**Task instructions**
Set down, in full, every record in the block.
--------------------
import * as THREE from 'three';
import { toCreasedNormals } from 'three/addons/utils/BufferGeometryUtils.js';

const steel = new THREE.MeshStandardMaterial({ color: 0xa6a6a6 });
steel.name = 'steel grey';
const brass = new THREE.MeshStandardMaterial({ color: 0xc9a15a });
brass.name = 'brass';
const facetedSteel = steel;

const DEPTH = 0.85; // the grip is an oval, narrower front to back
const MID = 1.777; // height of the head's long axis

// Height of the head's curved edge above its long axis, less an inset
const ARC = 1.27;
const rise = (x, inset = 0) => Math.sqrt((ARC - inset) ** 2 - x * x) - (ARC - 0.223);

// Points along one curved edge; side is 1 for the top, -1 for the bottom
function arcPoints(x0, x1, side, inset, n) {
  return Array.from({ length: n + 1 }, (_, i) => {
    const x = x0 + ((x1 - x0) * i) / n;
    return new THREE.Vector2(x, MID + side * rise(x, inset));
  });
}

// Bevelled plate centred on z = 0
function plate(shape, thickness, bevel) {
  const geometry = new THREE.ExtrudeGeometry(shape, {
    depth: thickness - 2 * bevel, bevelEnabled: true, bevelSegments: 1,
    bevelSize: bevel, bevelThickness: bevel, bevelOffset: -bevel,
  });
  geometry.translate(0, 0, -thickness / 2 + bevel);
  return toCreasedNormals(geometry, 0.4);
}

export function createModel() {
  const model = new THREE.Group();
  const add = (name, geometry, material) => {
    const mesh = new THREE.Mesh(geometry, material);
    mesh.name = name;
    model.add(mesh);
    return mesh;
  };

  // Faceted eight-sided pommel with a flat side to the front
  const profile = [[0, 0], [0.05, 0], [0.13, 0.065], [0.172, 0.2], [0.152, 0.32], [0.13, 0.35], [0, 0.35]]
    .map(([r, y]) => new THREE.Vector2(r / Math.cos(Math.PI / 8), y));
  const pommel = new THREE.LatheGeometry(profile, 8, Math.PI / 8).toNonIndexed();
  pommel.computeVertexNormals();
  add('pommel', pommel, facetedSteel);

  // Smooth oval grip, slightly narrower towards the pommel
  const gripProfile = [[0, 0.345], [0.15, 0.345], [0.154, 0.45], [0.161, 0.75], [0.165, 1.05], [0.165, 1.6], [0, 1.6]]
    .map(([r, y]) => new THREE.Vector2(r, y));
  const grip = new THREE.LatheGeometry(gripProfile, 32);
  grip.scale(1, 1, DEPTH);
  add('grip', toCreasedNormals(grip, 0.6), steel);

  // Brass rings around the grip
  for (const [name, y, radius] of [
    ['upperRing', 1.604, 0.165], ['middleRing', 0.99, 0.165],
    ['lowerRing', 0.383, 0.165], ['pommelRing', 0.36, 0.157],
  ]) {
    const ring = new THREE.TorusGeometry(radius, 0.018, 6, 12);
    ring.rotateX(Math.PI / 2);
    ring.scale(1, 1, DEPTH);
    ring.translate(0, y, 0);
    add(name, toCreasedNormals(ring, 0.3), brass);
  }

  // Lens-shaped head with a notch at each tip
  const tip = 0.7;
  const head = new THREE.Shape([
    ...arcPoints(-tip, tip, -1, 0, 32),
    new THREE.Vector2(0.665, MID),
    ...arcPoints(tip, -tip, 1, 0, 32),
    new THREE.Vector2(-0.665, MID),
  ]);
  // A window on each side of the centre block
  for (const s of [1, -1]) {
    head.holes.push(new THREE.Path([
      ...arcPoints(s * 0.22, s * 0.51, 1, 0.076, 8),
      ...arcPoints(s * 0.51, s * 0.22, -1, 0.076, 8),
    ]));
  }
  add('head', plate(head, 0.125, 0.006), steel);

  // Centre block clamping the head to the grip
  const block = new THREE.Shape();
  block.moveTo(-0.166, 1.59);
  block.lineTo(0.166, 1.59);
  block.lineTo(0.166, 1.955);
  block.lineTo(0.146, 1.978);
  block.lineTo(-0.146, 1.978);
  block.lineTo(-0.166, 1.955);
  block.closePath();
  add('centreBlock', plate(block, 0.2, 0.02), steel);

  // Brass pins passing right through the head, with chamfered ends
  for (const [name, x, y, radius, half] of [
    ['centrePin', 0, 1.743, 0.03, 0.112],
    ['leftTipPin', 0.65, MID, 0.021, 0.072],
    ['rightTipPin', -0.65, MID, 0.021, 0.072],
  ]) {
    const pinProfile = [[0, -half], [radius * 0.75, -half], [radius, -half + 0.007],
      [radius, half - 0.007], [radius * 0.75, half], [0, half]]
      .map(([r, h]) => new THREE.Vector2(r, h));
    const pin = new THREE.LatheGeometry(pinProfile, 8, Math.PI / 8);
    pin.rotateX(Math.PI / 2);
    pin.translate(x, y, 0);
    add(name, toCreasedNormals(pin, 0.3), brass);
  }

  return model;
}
--------------------
**Answer**
import * as THREE from 'three';
import { toCreasedNormals } from 'three/addons/utils/BufferGeometryUtils.js';

const steel = new THREE.MeshStandardMaterial({ color: 0xa6a6a6 });
steel.name = 'steel grey';
const brass = new THREE.MeshStandardMaterial({ color: 0xc9a15a });
brass.name = 'brass';
const facetedSteel = steel;

const DEPTH = 0.85; // the grip is an oval, narrower front to back
const MID = 1.777; // height of the head's long axis

// Height of the head's curved edge above its long axis, less an inset
const ARC = 1.27;
const rise = (x, inset = 0) => Math.sqrt((ARC - inset) ** 2 - x * x) - (ARC - 0.223);

// Points along one curved edge; side is 1 for the top, -1 for the bottom
function arcPoints(x0, x1, side, inset, n) {
  return Array.from({ length: n + 1 }, (_, i) => {
    const x = x0 + ((x1 - x0) * i) / n;
    return new THREE.Vector2(x, MID + side * rise(x, inset));
  });
}

// Bevelled plate centred on z = 0
function plate(shape, thickness, bevel) {
  const geometry = new THREE.ExtrudeGeometry(shape, {
    depth: thickness - 2 * bevel, bevelEnabled: true, bevelSegments: 1,
    bevelSize: bevel, bevelThickness: bevel, bevelOffset: -bevel,
  });
  geometry.translate(0, 0, -thickness / 2 + bevel);
  return toCreasedNormals(geometry, 0.4);
}

export function createModel() {
  const model = new THREE.Group();
  const add = (name, geometry, material) => {
    const mesh = new THREE.Mesh(geometry, material);
    mesh.name = name;
    model.add(mesh);
    return mesh;
  };

  // Faceted eight-sided pommel with a flat side to the front
  const profile = [[0, 0], [0.05, 0], [0.13, 0.065], [0.172, 0.2], [0.152, 0.32], [0.13, 0.35], [0, 0.35]]
    .map(([r, y]) => new THREE.Vector2(r / Math.cos(Math.PI / 8), y));
  const pommel = new THREE.LatheGeometry(profile, 8, Math.PI / 8).toNonIndexed();
  pommel.computeVertexNormals();
  add('pommel', pommel, facetedSteel);

  // Smooth oval grip, slightly narrower towards the pommel
  const gripProfile = [[0, 0.345], [0.15, 0.345], [0.154, 0.45], [0.161, 0.75], [0.165, 1.05], [0.165, 1.6], [0, 1.6]]
    .map(([r, y]) => new THREE.Vector2(r, y));
  const grip = new THREE.LatheGeometry(gripProfile, 32);
  grip.scale(1, 1, DEPTH);
  add('grip', toCreasedNormals(grip, 0.6), steel);

  // Brass rings around the grip
  for (const [name, y, radius] of [
    ['upperRing', 1.604, 0.165], ['middleRing', 0.99, 0.165],
    ['lowerRing', 0.383, 0.165], ['pommelRing', 0.36, 0.157],
  ]) {
    const ring = new THREE.TorusGeometry(radius, 0.018, 6, 12);
    ring.rotateX(Math.PI / 2);
    ring.scale(1, 1, DEPTH);
    ring.translate(0, y, 0);
    add(name, toCreasedNormals(ring, 0.3), brass);
  }

  // Lens-shaped head with a notch at each tip
  const tip = 0.7;
  const head = new THREE.Shape([
    ...arcPoints(-tip, tip, -1, 0, 32),
    new THREE.Vector2(0.665, MID),
    ...arcPoints(tip, -tip, 1, 0, 32),
    new THREE.Vector2(-0.665, MID),
  ]);
  // A window on each side of the centre block
  for (const s of [1, -1]) {
    head.holes.push(new THREE.Path([
      ...arcPoints(s * 0.22, s * 0.51, 1, 0.076, 8),
      ...arcPoints(s * 0.51, s * 0.22, -1, 0.076, 8),
    ]));
  }
  add('head', plate(head, 0.125, 0.006), steel);

  // Centre block clamping the head to the grip
  const block = new THREE.Shape();
  block.moveTo(-0.166, 1.59);
  block.lineTo(0.166, 1.59);
  block.lineTo(0.166, 1.955);
  block.lineTo(0.146, 1.978);
  block.lineTo(-0.146, 1.978);
  block.lineTo(-0.166, 1.955);
  block.closePath();
  add('centreBlock', plate(block, 0.2, 0.02), steel);

  // Brass pins passing right through the head, with chamfered ends
  for (const [name, x, y, radius, half] of [
    ['centrePin', 0, 1.743, 0.03, 0.112],
    ['leftTipPin', 0.65, MID, 0.021, 0.072],
    ['rightTipPin', -0.65, MID, 0.021, 0.072],
  ]) {
    const pinProfile = [[0, -half], [radius * 0.75, -half], [radius, -half + 0.007],
      [radius, half - 0.007], [radius * 0.75, half], [0, half]]
      .map(([r, h]) => new THREE.Vector2(r, h));
    const pin = new THREE.LatheGeometry(pinProfile, 8, Math.PI / 8);
    pin.rotateX(Math.PI / 2);
    pin.translate(x, y, 0);
    add(name, toCreasedNormals(pin, 0.3), brass);
  }

  return model;
}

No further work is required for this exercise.